■ **What to work on**:
Copy out all the lines in the records that include the word "getZ".

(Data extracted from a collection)
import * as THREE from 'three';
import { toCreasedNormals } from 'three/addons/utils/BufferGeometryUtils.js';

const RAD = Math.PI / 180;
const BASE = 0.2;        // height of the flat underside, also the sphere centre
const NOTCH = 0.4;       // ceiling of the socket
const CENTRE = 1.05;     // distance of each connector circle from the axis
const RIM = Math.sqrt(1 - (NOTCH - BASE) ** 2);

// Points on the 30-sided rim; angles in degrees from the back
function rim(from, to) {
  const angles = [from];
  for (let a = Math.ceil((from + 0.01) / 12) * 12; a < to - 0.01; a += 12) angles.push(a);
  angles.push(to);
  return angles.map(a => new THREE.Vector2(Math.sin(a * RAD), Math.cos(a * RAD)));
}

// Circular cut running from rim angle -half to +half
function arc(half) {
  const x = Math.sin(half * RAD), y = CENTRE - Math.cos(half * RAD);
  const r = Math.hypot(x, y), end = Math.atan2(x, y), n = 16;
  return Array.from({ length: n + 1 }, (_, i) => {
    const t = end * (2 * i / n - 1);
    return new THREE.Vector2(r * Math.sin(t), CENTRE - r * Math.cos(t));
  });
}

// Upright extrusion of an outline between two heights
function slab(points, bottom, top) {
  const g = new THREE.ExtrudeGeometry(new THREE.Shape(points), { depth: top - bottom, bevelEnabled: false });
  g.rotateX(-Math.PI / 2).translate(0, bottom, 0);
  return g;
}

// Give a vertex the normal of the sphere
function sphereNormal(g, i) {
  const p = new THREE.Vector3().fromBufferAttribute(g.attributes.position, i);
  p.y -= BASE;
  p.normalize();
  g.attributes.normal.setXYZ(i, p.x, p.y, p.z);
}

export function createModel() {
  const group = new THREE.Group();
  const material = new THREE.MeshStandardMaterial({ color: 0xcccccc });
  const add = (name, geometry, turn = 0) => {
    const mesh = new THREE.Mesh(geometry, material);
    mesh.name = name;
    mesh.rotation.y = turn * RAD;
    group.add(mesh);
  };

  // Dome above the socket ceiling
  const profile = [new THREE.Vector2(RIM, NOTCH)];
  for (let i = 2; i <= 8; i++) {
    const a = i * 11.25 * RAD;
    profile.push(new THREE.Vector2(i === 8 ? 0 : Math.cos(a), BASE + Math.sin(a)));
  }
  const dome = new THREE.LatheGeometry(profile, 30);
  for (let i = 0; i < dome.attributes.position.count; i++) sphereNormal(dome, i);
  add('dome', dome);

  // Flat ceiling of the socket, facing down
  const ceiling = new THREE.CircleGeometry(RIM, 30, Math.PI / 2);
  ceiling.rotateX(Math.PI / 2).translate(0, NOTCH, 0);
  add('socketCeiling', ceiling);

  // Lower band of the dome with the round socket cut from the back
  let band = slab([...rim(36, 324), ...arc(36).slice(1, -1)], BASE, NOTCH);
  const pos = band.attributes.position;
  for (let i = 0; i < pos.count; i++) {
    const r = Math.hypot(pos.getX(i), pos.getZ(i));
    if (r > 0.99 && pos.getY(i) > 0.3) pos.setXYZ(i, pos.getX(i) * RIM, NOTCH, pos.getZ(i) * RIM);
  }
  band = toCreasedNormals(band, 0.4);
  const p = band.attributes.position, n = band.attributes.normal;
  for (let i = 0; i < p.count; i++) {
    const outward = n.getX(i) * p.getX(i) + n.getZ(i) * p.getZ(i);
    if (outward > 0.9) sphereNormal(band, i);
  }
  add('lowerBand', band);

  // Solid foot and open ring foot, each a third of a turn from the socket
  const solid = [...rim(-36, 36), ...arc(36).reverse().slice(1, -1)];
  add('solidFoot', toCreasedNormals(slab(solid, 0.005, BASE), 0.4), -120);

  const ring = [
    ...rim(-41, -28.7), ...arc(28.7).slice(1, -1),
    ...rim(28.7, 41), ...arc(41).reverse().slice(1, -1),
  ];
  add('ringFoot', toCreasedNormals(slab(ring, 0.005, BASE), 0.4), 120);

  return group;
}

■ **Answer to the exercise**:
    const r = Math.hypot(pos.getX(i), pos.getZ(i));
    if (r > 0.99 && pos.getY(i) > 0.3) pos.setXYZ(i, pos.getX(i) * RIM, NOTCH, pos.getZ(i) * RIM);
    const outward = n.getX(i) * p.getX(i) + n.getZ(i) * p.getZ(i);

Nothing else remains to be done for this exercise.